When the moon lies in between the sun and the earth, the reflected light from the moon does not reach the earth and the moon is not visible. This day is called the new moon day. The dark side of the moon faces the earth on the new moon day.
On the night just after the new moon day, a crescent moon can be seen. The other part of the moon is only faintly visible. The crescent goes on increasing till the 15th day from the new moon day when the full bright face of the moon is visible. The day is called the full moon day.
The gradual increase in the bright disc of the moon is called waxing of the moon. The bright disc of the moon increases for 15 days after the new moon day. This duration is called the bright half. After the full moon, the bright face of the moon goes on decreasing every day for 15 days. This duration is called the dark half. The gradual decrease in the bright disc of the moon is called the waning of the moon. So, the waxing and waning of the disc of the moon, as the moon revolves around the earth, is called the phases of the moon.

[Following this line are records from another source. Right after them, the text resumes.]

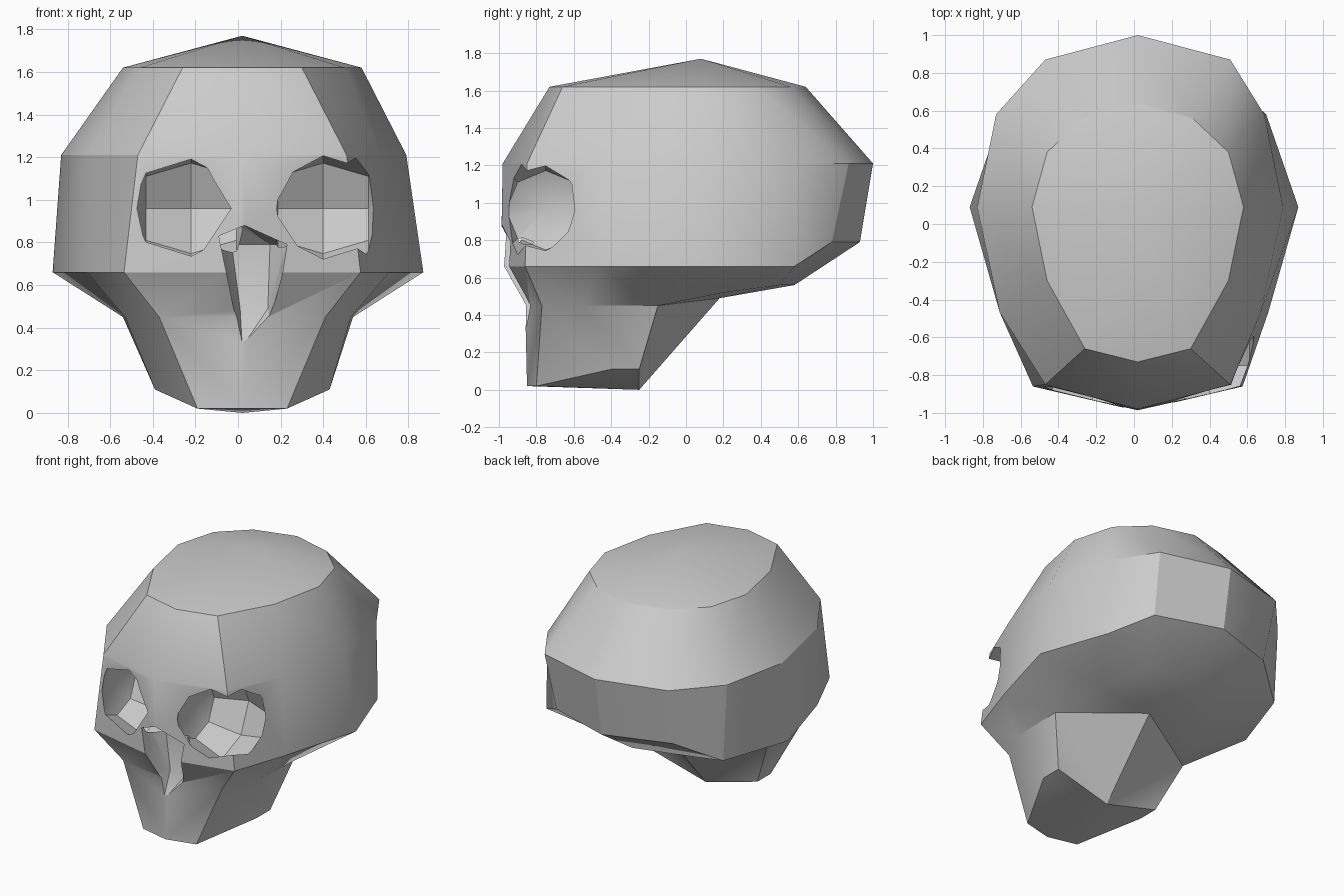
import bpy, bmesh, math
from mathutils import Matrix

cube = bpy.data.objects.get("Cube")
if cube:
    bpy.data.objects.remove(cube)

bone = bpy.data.materials.new("bone_grey")
bone.use_nodes = True
colour = (0.6, 0.6, 0.6, 1)
bone.diffuse_color = colour
bone.node_tree.nodes["Principled BSDF"].inputs["Base Color"].default_value = colour


def add_object(name, bm):
    bmesh.ops.recalc_face_normals(bm, faces=bm.faces)
    mesh = bpy.data.meshes.new(name)
    bm.to_mesh(mesh)
    bm.free()
    mesh.materials.append(bone)
    obj = bpy.data.objects.new(name, mesh)
    bpy.context.collection.objects.link(obj)
    return obj


# Half rings run from the front centre round one side to the back centre
crown = [(0, -.73, 1.62), (.28, -.66, 1.62), (.48, -.3, 1.62), (.56, .09, 1.62),
         (.48, .38, 1.62), (.29, .56, 1.62), (0, .64, 1.62)]
brow = [(0, -.98, 1.21), (.49, -.85, 1.21), (.69, -.47, 1.21), (.81, .09, 1.21),
        (.71, .58, 1.21), (.49, .87, 1.21), (0, 1, 1.21)]
cheek = [(0, -.99, .66), (.555, -.86, .66), (.71, -.47, .66), (.87, .09, .66),
         (.7, .58, .66), (.46, .78, .79), (0, .93, .79)]
base = [(0, -.86, .45), (.39, -.77, .45), (.53, -.55, .45), (.54, -.15, .45),
        (.42, .2, .52), (.28, .5, .56), (0, .58, .56)]
chin = [(0, -.85, .02), (.21, -.8, .02), (.41, -.4, .11), (.41, -.25, .11)]

bm = bmesh.new()
for side in (1, -1):
    def ring(points, side_shift=0.02):
        return [bm.verts.new((side * x + (side_shift if i in (2, 3, 4) else .02), y, z))
                for i, (x, y, z) in enumerate(points)]
    rings = [ring(crown), ring(brow, -.02), ring(cheek, 0), ring(base, 0), ring(chin)]
    apex, neck, heel = (bm.verts.new(p) for p in
                        ((.02, .08, 1.77), (.02, .18, .49), (.02, -.25, 0)))
    top, bottom, jaw = rings[0], rings[3], rings[4]
    # Cranium, face and jaw walls
    for upper, lower in zip(rings, rings[1:]):
        for i in range(len(lower) - 1):
            bm.faces.new((upper[i], upper[i + 1], lower[i + 1], lower[i]))
    # Cap, jaw underside and skull base
    for a, b in zip(top, top[1:]):
        bm.faces.new((a, b, apex))
    for a, b in zip(jaw, jaw[1:]):
        bm.faces.new((a, b, heel))
    bm.faces.new((bottom[3], jaw[3], heel))
    bm.faces.new((bottom[3], heel, neck))
    for a, b in zip(bottom[3:], bottom[4:]):
        bm.faces.new((a, b, neck))
bmesh.ops.remove_doubles(bm, verts=bm.verts, dist=.001)
skull = add_object("skull", bm)

# Eye socket cutters: coarse spheres with their poles pointing sideways
cutters = []
for name, x in (("right_eye_socket", -.22), ("left_eye_socket", .4)):
    bm = bmesh.new()
    bmesh.ops.create_uvsphere(bm, u_segments=8, v_segments=4, radius=.3,
                              matrix=Matrix.Translation((x, -.75, .96))
                              @ Matrix.Rotation(math.pi / 2, 4, 'Y'))
    cutters.append(add_object(name, bm))

# Nose cutter: a wedge narrowing downwards and inwards
bm = bmesh.new()
outline = [(-.09, .83), (.03, .88), (.23, .79), (.21, .66), (.15, .43), (.02, .31), (-.02, .49)]
inner = [(-.03, .79), (.15, .79), (.14, .49), (.01, .49)]
for x, z in outline:
    bm.verts.new((x, -1.05, z))
    bm.verts.new((x, -.87, z))
for x, z in inner:
    bm.verts.new((x, -.78, z))
bmesh.ops.convex_hull(bm, input=bm.verts)
cutters.append(add_object("nose_opening", bm))

bpy.context.view_layer.objects.active = skull
for cutter in cutters:
    cutter.hide_render = True
    mod = skull.modifiers.new(cutter.name, 'BOOLEAN')
    mod.operation = 'DIFFERENCE'
    mod.solver = 'EXACT'
    mod.object = cutter
    bpy.ops.object.modifier_apply(modifier=mod.name)
    bpy.data.objects.remove(cutter)

bpy.ops.object.select_all(action='DESELECT')
skull.select_set(True)
bpy.ops.object.shade_smooth_by_angle(angle=math.radians(30))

On the full moon day, the moon rises in the eastern sky and it rises 50 minutes later the next day. The moon revolves around the earth in its own orbit. The moon completes one revolution around the earth in 27 days.

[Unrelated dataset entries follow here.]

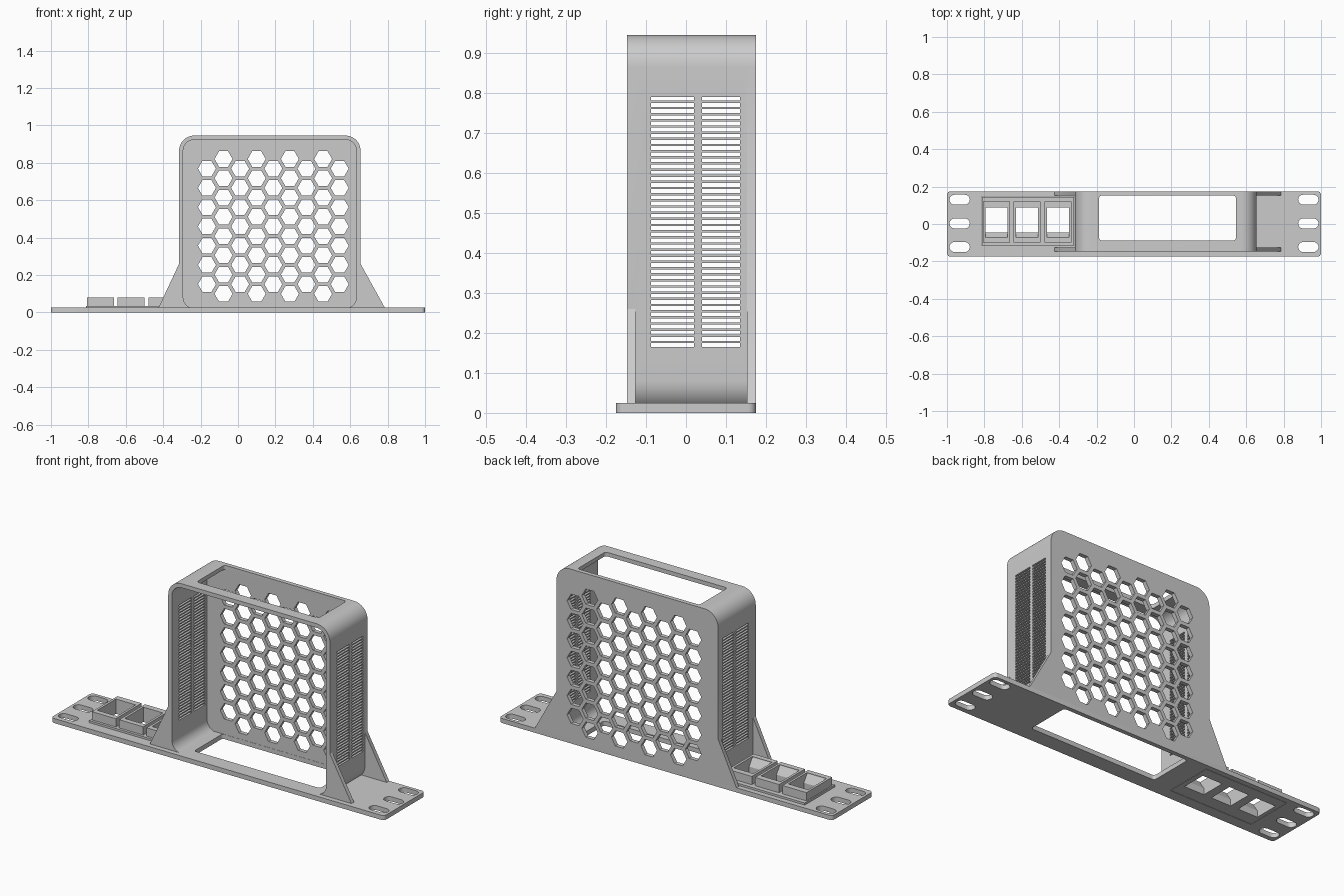
import bpy, bmesh
from math import sin, cos, radians, pi

if "Cube" in bpy.data.objects:
    bpy.data.objects.remove(bpy.data.objects["Cube"])

MAP = {'x': lambda u, v, t: (t, u, v),
       'y': lambda u, v, t: (u, t, v),
       'z': lambda u, v, t: (u, v, t)}


def prisms(name, outlines, axis, lo, hi):
    """Extrude 2D outlines along an axis into one object."""
    bm = bmesh.new()
    f = MAP[axis]
    for pts in outlines:
        a = [bm.verts.new(f(u, v, lo)) for u, v in pts]
        b = [bm.verts.new(f(u, v, hi)) for u, v in pts]
        bm.faces.new(a[::-1])
        bm.faces.new(b)
        n = len(pts)
        for i in range(n):
            j = (i + 1) % n
            bm.faces.new((a[i], a[j], b[j], b[i]))
    bmesh.ops.recalc_face_normals(bm, faces=bm.faces)
    me = bpy.data.meshes.new(name)
    bm.to_mesh(me)
    bm.free()
    ob = bpy.data.objects.new(name, me)
    bpy.context.collection.objects.link(ob)
    return ob


def arc(cx, cy, r, a0, a1, n=8):
    return [(cx + r * cos(radians(a0 + (a1 - a0) * i / n)),
             cy + r * sin(radians(a0 + (a1 - a0) * i / n))) for i in range(n + 1)]


def rect(x0, x1, y0, y1, r=0.0, n=6):
    if r == 0:
        return [(x0, y0), (x1, y0), (x1, y1), (x0, y1)]
    return (arc(x1 - r, y0 + r, r, -90, 0, n) + arc(x1 - r, y1 - r, r, 0, 90, n)
            + arc(x0 + r, y1 - r, r, 90, 180, n) + arc(x0 + r, y0 + r, r, 180, 270, n))


def select(ob):
    bpy.ops.object.select_all(action='DESELECT')
    ob.select_set(True)
    bpy.context.view_layer.objects.active = ob


def cut(ob, cutter):
    m = ob.modifiers.new("cut", 'BOOLEAN')
    m.operation, m.solver, m.object = 'DIFFERENCE', 'EXACT', cutter
    select(ob)
    bpy.ops.object.modifier_apply(modifier=m.name)
    bpy.data.objects.remove(cutter)


def smooth(ob):
    select(ob)
    bpy.ops.object.shade_smooth_by_angle(angle=radians(30))


X0, X1, TOP, R, T = -0.315, 0.655, 0.945, 0.08, 0.022   # housing outline
FRONT, BACK = -0.148, 0.175

# base plate with mounting slots, housing opening and socket insert opening
plate = prisms("base_plate", [rect(-1, 1, -0.175, 0.175, 0.02)], 'z', 0, 0.025)
holes = [rect(s * 0.932 - 0.054, s * 0.932 + 0.054, y - 0.0265, y + 0.0265, 0.0262)
         for s in (-1, 1) for y in (-0.123, 0.003, 0.13)]
holes.append(rect(-0.2, 0.555, -0.09, 0.152, 0.015))
holes.append(rect(-0.816, -0.319, -0.116, 0.147))
cut(plate, prisms("cutter", holes, 'z', -0.1, 0.1))
smooth(plate)

# housing shell: rounded strap sunk into the plate, open at the front
cl, cr, ct = X0 + R, X1 - R, TOP - R
ri = R - T
outer = (arc(cr, R, R, -48.6, 0) + arc(cr, ct, R, 0, 90, 12)
         + arc(cl, ct, R, 90, 180, 12) + arc(cl, R, R, 180, 228.6))
inner = (arc(cr, R, ri, -90, 0) + arc(cr, ct, ri, 0, 90, 12)
         + arc(cl, ct, ri, 90, 180, 12) + arc(cl, R, ri, 180, 270))
shell = prisms("housing_shell", [outer + inner[::-1]], 'y', FRONT, BACK - T)

# vent slots through both side walls, and the top opening
pitch = 0.0154
slots = [rect(y0, y1, 0.165 + i * pitch, 0.1745 + i * pitch)
         for i in range(41) for y0, y1 in ((-0.087, 0.02), (0.04, 0.135))]
cut(shell, prisms("cutter", slots, 'x', -0.4, 0.75))
cut(shell, prisms("cutter", [rect(-0.187, 0.545, -0.088, 0.1515, 0.015)], 'z', 0.8, 1.1))
smooth(shell)

# back panel with its flared feet and honeycomb holes
panel_outline = ([(0.785, 0.025), (X1, 0.26)] + arc(cr, ct, R, 0, 90, 12)
                 + arc(cl, ct, R, 90, 180, 12) + [(X0, 0.26), (-0.425, 0.025)])
panel = prisms("back_panel", [panel_outline], 'y', BACK - T, BACK)
hexes = []
for c in range(9):
    odd = c % 2
    for r in range(8 if odd else 7):
        cx, cz = -0.166 + 0.0887 * c, (0.099 if odd else 0.1505) + 0.103 * r
        hexes.append([(cx + 0.048 * cos(k * pi / 3), cz + 0.048 * sin(k * pi / 3))
                      for k in range(6)])
cut(panel, prisms("cutter", hexes, 'y', 0.1, 0.3))
smooth(panel)

# front gussets
for name, e, s, foot in (("left_gusset", X0, 1, -0.425), ("right_gusset", X1, -1, 0.785)):
    prisms(name, [[(foot, 0.025), (e, 0.26), (e, 0.08), (e + s * 0.006, 0.05),
                   (e + s * 0.022, 0.025)]], 'y', FRONT, FRONT + T)

# socket insert: slab, three raised frames and a ramp inside each
insert = prisms("socket_insert", [rect(-0.814, -0.321, -0.114, 0.145)], 'z', 0, 0.035)
sockets = [-0.735, -0.571, -0.407]
cut(insert, prisms("cutter", [rect(x - 0.059, x + 0.059, -0.045, 0.088) for x in sockets],
                   'z', -0.1, 0.1))
for i, x in enumerate(sockets):
    frame = prisms(f"socket_frame_{i + 1}", [rect(x - 0.072, x + 0.072, -0.1, 0.12)],
                   'z', 0.035, 0.08)
    cut(frame, prisms("cutter", [rect(x - 0.059, x + 0.059, -0.072, 0.088)], 'z', 0, 0.2))
    prisms(f"socket_ramp_{i + 1}", [[(-0.072, 0.035), (-0.045, 0.035), (-0.072, 0.075)]],
           'x', x - 0.059, x + 0.059)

This duration is called the sidereal month. Similarly, the duration between two consecutive new moons or full moons is 291 days. This duration is called the synodic month. Though the Moon is often thought of as a nighttime visitor, it’s also visible during the day as a faint, pale presence. The best times to see a daytime Moon are perhaps during the first and last quarter phases, when the Moon is high enough above the horizon and at about 90 degrees from the Sun in the sky. This helps make the Sun’s reflected light bright enough to see as it reflects off of the Moon. The Moon can be seen in the day lit sky at any phase except for the new moon, when it’s invisible to us, and full moon, when it’s below the horizon during the day. The crescent through quarter phases are high in the sky during the day, but the daytime gibbous phases can be glimpsed only just before the Sun sets.
Moon phases are so impactful they’re even a popular tattoo design! The moon signifies wisdom, intuition, birth, death, reincarnation, and a spiritual connection. Moon cycles are similar to the cycle of a seed: the seed grows into a flower, then blooms, and then dies. The moon also represents our deepest personal needs. We can use the knowledge and energy of the moon’s cycle to better connect with ourselves. Once we are attuned to the moon, we can activate her innate powers and embody her innate qualities of fluidity, creativity, femininity, and change. Practicing a moon salutation is a potent way to harness the unique energy and characteristics of the moon.